Almost every acceptance speech at Thursday's inaugural Television Academy Honors dinner started with a statistic: The rise of HIV infection among teenagers; the number of severely wounded soldiers returning from Iraq; the rate of cancer in people under 40; the prevalence of Alzheimer's disease among the elderly.
The Academy of Television Arts & Sciences' newest kudo (not to be confused with a new Emmy category) aims to honor "television with a conscience." Thursday's gathering at the Beverly Hills Hotel was all about achieving lofty goals and using the electronic soapbox of educate, enlighten, motivate and inform -- but the event itself managed to stay low-key, not too starchy and like a well-produced television program, breezy. (Dinner at 7, program at 8 and we were grabbing the goodie bags by 9:20. Event producer Phil Gurin deserves a kudo for that.)
TV Academy Honors was the brainchild of ATAS chairman and CEO John Shaffner (pictured in center above with recipients David E. Kelley and Dick Wolf), who explained at the start that he felt it was important for the org that recognizes television excellence via the Emmys to also "honor programs for their humanity and their conscience." Event's debut ceremony was dedicated to the memory of Ronnie Lippin, publicist and wife of longtime ATAS publicity rep Dick Lippin. Ronnie Lippin died of breast cancer last year; the TV Acad Honors idea began as an effort to pay tribute to Ronnie Lippin and her work on behalf of numerous charitable causes.

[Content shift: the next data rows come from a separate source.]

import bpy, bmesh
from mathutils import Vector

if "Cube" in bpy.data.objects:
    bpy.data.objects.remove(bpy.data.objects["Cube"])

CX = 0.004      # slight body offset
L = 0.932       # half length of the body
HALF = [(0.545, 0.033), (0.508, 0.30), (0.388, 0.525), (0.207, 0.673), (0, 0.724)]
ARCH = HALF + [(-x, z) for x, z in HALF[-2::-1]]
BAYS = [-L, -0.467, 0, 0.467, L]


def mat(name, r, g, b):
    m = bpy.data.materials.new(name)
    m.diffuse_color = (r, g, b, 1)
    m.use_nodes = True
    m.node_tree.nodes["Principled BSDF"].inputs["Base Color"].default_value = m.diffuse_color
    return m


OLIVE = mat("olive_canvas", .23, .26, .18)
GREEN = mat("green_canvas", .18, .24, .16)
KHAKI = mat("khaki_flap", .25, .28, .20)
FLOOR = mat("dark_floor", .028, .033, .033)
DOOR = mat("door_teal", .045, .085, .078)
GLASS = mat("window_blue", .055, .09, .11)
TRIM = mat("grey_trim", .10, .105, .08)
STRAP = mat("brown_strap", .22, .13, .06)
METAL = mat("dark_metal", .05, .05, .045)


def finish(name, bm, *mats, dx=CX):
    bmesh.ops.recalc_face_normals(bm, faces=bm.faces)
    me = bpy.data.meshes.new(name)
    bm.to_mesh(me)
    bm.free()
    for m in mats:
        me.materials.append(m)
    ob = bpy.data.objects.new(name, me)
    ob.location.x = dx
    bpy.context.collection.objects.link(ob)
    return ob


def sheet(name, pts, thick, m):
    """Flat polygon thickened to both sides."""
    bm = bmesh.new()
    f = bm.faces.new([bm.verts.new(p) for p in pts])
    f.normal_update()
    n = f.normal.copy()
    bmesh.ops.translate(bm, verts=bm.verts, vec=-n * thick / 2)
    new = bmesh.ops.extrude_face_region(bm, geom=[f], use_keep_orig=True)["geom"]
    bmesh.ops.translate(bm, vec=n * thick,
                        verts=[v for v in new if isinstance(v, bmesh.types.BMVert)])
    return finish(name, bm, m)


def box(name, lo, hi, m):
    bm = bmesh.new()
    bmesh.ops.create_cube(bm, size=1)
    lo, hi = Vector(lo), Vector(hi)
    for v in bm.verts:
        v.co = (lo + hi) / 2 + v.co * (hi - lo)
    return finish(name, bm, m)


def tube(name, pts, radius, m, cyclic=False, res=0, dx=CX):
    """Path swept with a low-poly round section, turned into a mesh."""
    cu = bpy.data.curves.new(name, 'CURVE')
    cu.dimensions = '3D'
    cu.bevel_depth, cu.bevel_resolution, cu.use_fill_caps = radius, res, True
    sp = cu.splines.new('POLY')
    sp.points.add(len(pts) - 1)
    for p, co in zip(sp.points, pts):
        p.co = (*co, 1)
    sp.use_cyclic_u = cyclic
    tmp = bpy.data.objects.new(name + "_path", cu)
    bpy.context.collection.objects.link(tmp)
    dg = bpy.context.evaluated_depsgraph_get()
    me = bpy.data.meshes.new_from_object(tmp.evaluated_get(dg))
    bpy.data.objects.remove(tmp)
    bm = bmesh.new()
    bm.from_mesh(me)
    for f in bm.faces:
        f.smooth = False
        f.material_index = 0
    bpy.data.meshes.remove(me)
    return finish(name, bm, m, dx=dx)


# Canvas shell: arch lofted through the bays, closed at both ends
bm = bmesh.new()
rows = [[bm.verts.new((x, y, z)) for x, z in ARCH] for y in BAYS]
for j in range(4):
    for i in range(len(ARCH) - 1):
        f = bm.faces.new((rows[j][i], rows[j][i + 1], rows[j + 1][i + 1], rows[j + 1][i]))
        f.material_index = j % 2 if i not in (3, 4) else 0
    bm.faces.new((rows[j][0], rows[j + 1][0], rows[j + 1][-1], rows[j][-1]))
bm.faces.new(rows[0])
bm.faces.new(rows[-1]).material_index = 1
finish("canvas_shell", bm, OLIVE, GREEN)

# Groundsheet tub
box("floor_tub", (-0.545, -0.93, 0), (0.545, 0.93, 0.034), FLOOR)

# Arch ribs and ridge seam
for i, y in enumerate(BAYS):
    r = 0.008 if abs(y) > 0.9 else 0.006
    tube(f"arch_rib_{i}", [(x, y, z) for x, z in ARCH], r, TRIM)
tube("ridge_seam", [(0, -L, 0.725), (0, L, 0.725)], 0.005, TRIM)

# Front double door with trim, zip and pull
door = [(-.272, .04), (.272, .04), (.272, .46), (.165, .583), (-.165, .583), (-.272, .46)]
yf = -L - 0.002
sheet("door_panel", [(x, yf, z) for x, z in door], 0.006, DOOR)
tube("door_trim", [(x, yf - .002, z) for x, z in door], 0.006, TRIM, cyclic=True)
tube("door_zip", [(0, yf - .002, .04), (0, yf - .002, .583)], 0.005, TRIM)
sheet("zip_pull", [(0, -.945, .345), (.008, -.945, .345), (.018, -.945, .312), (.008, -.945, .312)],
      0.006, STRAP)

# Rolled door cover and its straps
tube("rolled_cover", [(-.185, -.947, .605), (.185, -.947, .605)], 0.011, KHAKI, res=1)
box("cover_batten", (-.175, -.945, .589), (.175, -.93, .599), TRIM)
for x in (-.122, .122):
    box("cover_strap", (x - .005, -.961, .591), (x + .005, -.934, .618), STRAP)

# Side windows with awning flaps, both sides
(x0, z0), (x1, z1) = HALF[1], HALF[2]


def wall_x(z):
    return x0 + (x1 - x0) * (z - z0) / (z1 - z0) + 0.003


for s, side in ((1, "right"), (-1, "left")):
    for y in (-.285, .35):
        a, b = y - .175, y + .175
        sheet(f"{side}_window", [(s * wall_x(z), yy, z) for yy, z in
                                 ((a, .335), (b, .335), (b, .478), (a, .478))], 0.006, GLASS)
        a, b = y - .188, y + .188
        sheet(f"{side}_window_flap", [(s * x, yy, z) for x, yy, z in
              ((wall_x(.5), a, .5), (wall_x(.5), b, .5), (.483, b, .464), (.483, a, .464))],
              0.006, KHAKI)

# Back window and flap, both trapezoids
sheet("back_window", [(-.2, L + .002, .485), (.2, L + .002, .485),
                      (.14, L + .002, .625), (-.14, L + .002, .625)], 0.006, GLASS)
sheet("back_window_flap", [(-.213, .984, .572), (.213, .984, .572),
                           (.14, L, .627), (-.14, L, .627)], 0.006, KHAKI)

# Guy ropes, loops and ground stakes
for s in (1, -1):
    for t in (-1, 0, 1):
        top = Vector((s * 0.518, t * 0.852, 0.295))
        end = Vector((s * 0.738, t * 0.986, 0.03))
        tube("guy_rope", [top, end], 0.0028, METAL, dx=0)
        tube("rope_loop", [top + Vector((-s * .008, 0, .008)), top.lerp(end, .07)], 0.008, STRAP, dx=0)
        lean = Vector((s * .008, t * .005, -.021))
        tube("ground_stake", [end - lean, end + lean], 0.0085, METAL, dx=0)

Inaugural kudos, selected by a 22-member committee co-chaired by Shaffner, went to Discovery-BBC's "Planet Earth"; HBO's "Alive Day Memories: Home from Iraq"; ABC's "Boston Legal"; Lifetime telepic "Girl, Positive" and series "Side Order of Life"; CNN's "God's Warriors"; "Law & Order: SVU" seg "Harm"; Hallmark Hall of Fame/CBS' "Pictures of Hollis Woods"; and Showtime docu "Shame."

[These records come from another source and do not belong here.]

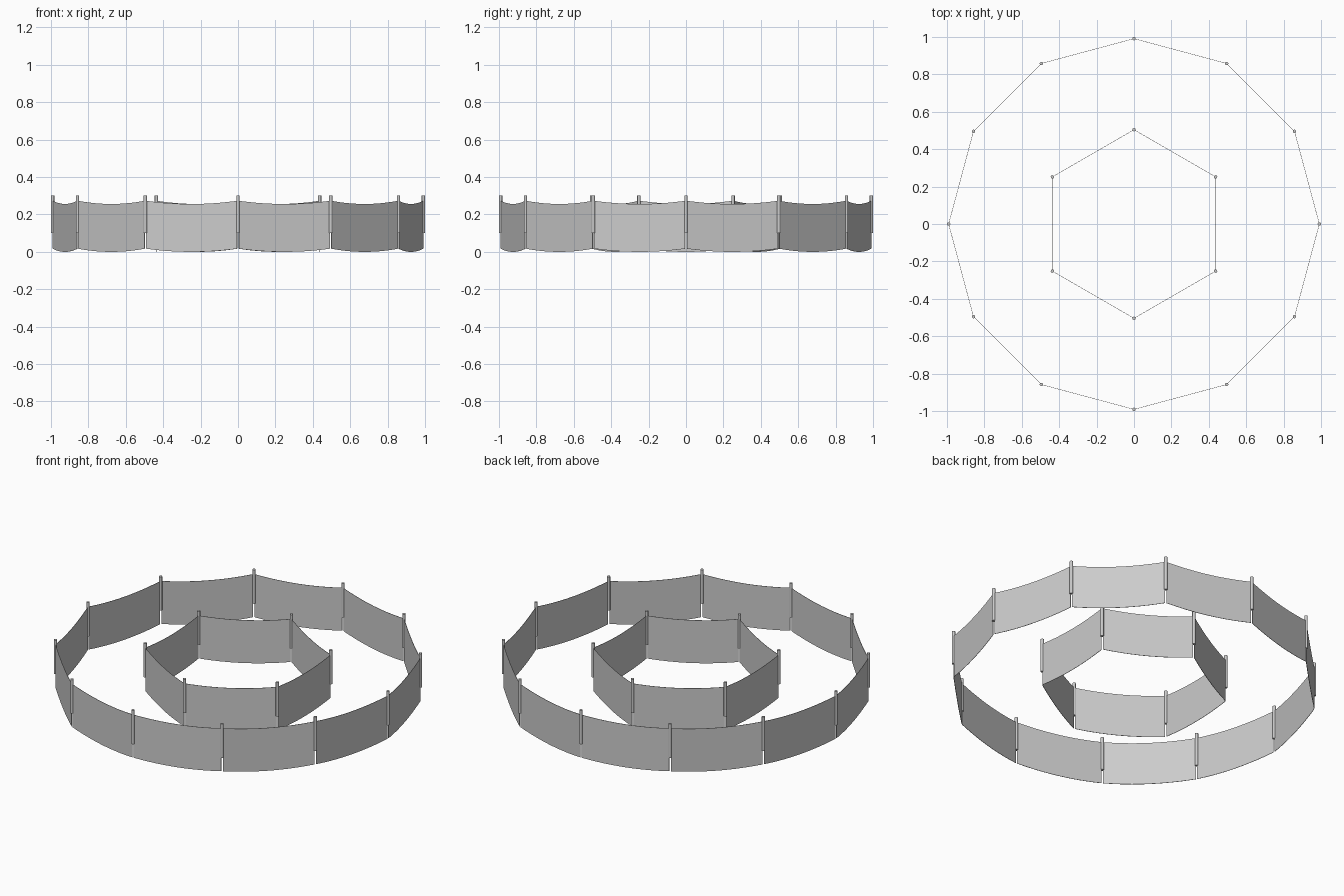
import bpy
from math import sin, cos, pi
from mathutils import Vector

if "Cube" in bpy.data.objects:
    bpy.data.objects.remove(bpy.data.objects["Cube"], do_unlink=True)


def make_material(name, value):
    mat = bpy.data.materials.new(name)
    mat.use_nodes = True
    color = (value, value, value, 1)
    mat.diffuse_color = color
    mat.node_tree.nodes["Principled BSDF"].inputs["Base Color"].default_value = color
    return mat


PANEL_GREY = make_material("light grey", 0.6)
POST_GREY = make_material("post grey", 0.6)

POST_R, POST_TOP, POST_BOTTOM = 0.009, 0.302, 0.1
PANEL_H, SAG, STEPS = 0.256, 0.017, 16


def add_post(name, at):
    bpy.ops.mesh.primitive_cylinder_add(
        vertices=12, radius=POST_R, depth=POST_TOP - POST_BOTTOM,
        location=(at.x, at.y, (POST_TOP + POST_BOTTOM) / 2))
    post = bpy.context.object
    post.name = name
    post.data.materials.append(POST_GREY)
    bpy.ops.object.shade_smooth_by_angle()


def add_panel(name, a, b):
    # Thin sheet whose top and bottom edges sag between two posts
    gap = (b - a).normalized() * POST_R * 0.5
    a, b = a + gap, b - gap
    verts, faces = [], []
    for i in range(STEPS + 1):
        t = i / STEPS
        p = a.lerp(b, t)
        low = SAG * (2 * t - 1) ** 2
        verts += [(p.x, p.y, low), (p.x, p.y, low + PANEL_H)]
    for i in range(STEPS):
        k = 2 * i
        faces.append((k, k + 2, k + 3, k + 1))
    mesh = bpy.data.meshes.new(name)
    mesh.from_pydata(verts, [], faces)
    mesh.materials.append(PANEL_GREY)
    panel = bpy.data.objects.new(name, mesh)
    bpy.context.collection.objects.link(panel)
    solid = panel.modifiers.new("thickness", "SOLIDIFY")
    solid.thickness, solid.offset = 0.002, 0


def add_ring(name, radius, count):
    corners = [Vector((radius * sin(2 * pi * i / count),
                       -radius * cos(2 * pi * i / count), 0)) for i in range(count)]
    for i, corner in enumerate(corners):
        add_post(f"{name}_post_{i + 1}", corner)
        add_panel(f"{name}_panel_{i + 1}", corner, corners[(i + 1) % count])


# Outer fence of twelve panels and inner fence of six
add_ring("outer", 0.991, 12)
add_ring("inner", 0.504, 6)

The standing ovation of the night went to the half-dozen servicemen and women in the crowd in connection with "Alive Day Memories." Exec producer Dawn Halfaker (pictured at podium), an Army First Lieutenant who lost an arm during her service in Iraq, recalled being shocked when she was approached by HBO's docu maven Sheila Nevins about getting involved with the project. "I didn't think anyone would be interested in my story," Halfaker said. "I'm just a soldier."

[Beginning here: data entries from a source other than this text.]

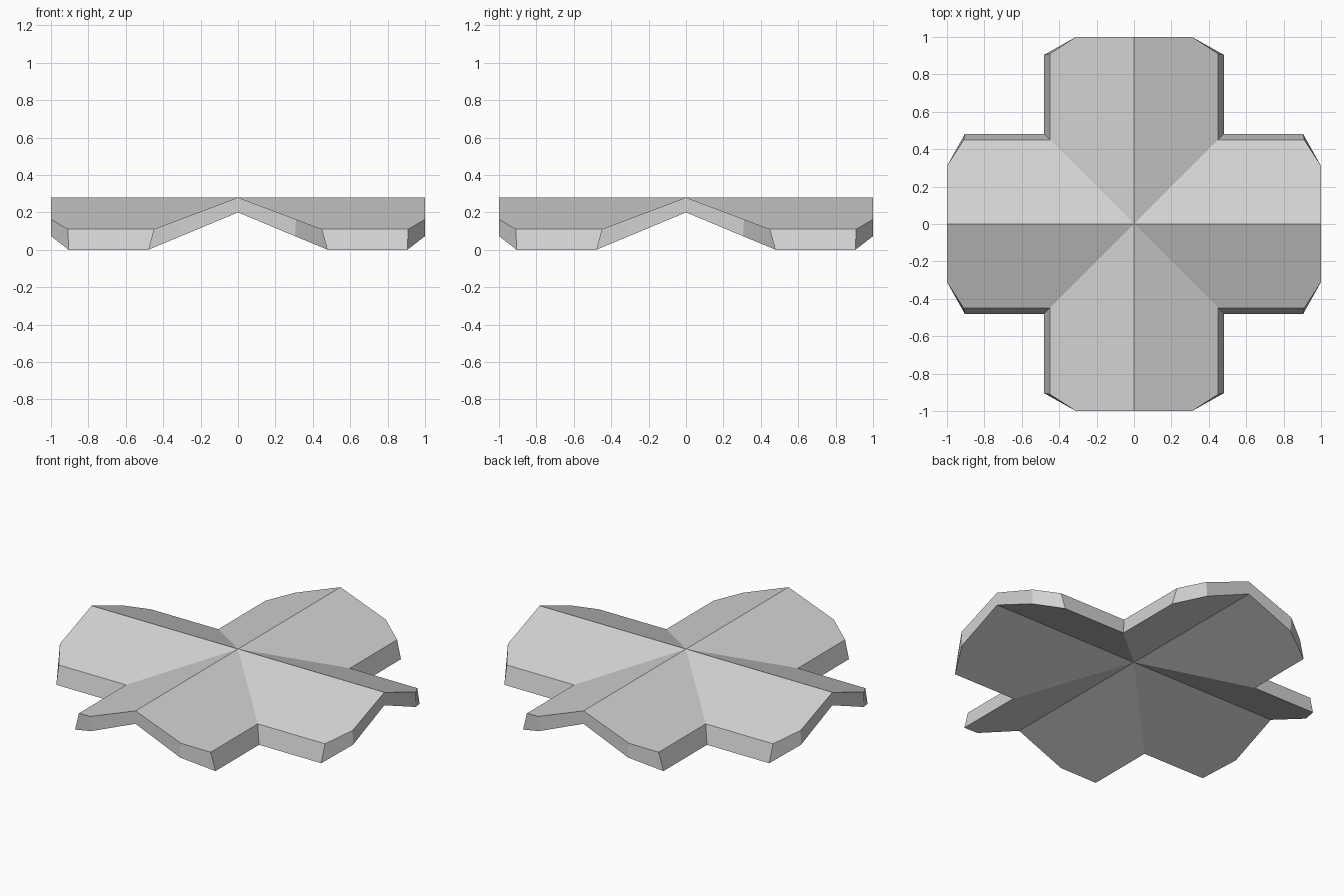
import bpy, bmesh
from mathutils import Matrix
from math import pi

cube = bpy.data.objects.get("Cube")
if cube:
    bpy.data.objects.remove(cube, do_unlink=True)

# Plain grey roof material
grey = bpy.data.materials.new("light_grey")
grey.use_nodes = True
colour = (0.65, 0.65, 0.65, 1)
grey.diffuse_color = colour
grey.node_tree.nodes["Principled BSDF"].inputs["Base Color"].default_value = colour


def half_arm(bm, turn, flip):
    """One sloping half of a gabled arm, from the middle peak to its clipped end."""
    move = Matrix.Rotation(turn, 4, 'Z') @ Matrix.Diagonal((flip, 1, 1, 1))

    def ring(outline, ridge, eave_x, eave_z):
        slope = (ridge - eave_z) / eave_x
        return [bm.verts.new(move @ Matrix.Translation((x, y, ridge - slope * x)).to_translation())
                for x, y in outline]

    top = ring([(0, 0), (0, 1), (0.31, 1), (0.45, 0.91), (0.45, 0.45)], 0.28, 0.45, 0.11)
    under = ring([(0, 0), (0, 1), (0.305, 1), (0.48, 0.905), (0.48, 0.48)], 0.20, 0.48, 0)
    bm.faces.new(top)
    bm.faces.new(under[::-1])
    # Gable end, clipped corner and eave
    for i in (1, 2, 3):
        bm.faces.new((top[i], under[i], under[i + 1], top[i + 1]))


# Four arms joined into a cross
bm = bmesh.new()
for quarter in range(4):
    for flip in (1, -1):
        half_arm(bm, quarter * pi / 2, flip)
bmesh.ops.remove_doubles(bm, verts=bm.verts, dist=0.001)
bmesh.ops.recalc_face_normals(bm, faces=bm.faces)

mesh = bpy.data.meshes.new("cross_gable_roof")
bm.to_mesh(mesh)
bm.free()
mesh.materials.append(grey)
roof = bpy.data.objects.new("cross_gable_roof", mesh)
bpy.context.collection.objects.link(roof)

In his turn at the podium, David E. Kelley admitted that he'd always frowned on shows that preached to their aud, yet "Boston Legal" has done its share of suggesting right and wrong in examining topical issues and questions of ethics and morality through the prism of defense attorneys at work.
"It's irresponsible to have a podium of 10 million (viewers) every week and not use it," he said. "How can you not scream, how can you not say 'What the hell is going on'" with all of the problems bearing down on our country and our planet, Kelley said. He added quickly: "We know we lose as many viewers as we get when we do so."
(Kelley wasn't shy about calling out ABC and "Legal" producer 20th Century Fox TV on the injustice of not taking a paid congratulatory ad in the TV Honors program. "Maybe they don't want to be associated with humanity and a conscience," he snarked.)
Margaret Nagle (pictured left), creator/exec producer of "Side Order of Life," clearly enjoyed her moment of vindication for a show that was canceled not long after she was informed by ATAS that the series about a young woman diagnosed with cancer had been selected for the honor. "Where are the Grant Tinkers? The Brandon Tartikoffs?" she mused.
In Nagle's view, TV execs should always remember to maintain a balanced diet on their skeds. "You have one show that gets ratings, and one show that is really important and has an impact on the human soul," Nagle said. "It's part of what TV does."
"Law & Order: SVU" star Chris Meloni wrapped up the night on a light note in presenting the award for the "SVU" seg that was anything but frothy. (Click here to watch a clip via Hulu.) "Harm," penned by staffer Josh Singer, posed the timely question of whether the use of torture is ever justified in with an episode that examined a murder case involving a psychiatrist who'd just returned to the U.S. after working in Iraq on some hard-hitting witness interrogation techniques.
Meloni couldn't get through the first line of the "SVU" preamble ("In the criminal justice system, sexually based offenses..."). "You can't make me read this!" Meloni protested, only half-jokingly, before calling to the stage "two emperors and the pope," aka "Law & Order: SVU" exec producers Neal Baer and Ted Kotcheff and the big boss, Dick Wolf (whose ring Meloni kissed before leaving the stage).
Baer (pictured left) gave a nod to NBC for allowing the show to tackle such a thorny, un-sexy issue involving constitutional rights vs. national security.
The country is "involved in a national debate. Is torture ever justified?" Baer said. "That really guaranteed that we got the response (to 'Harm') that we did."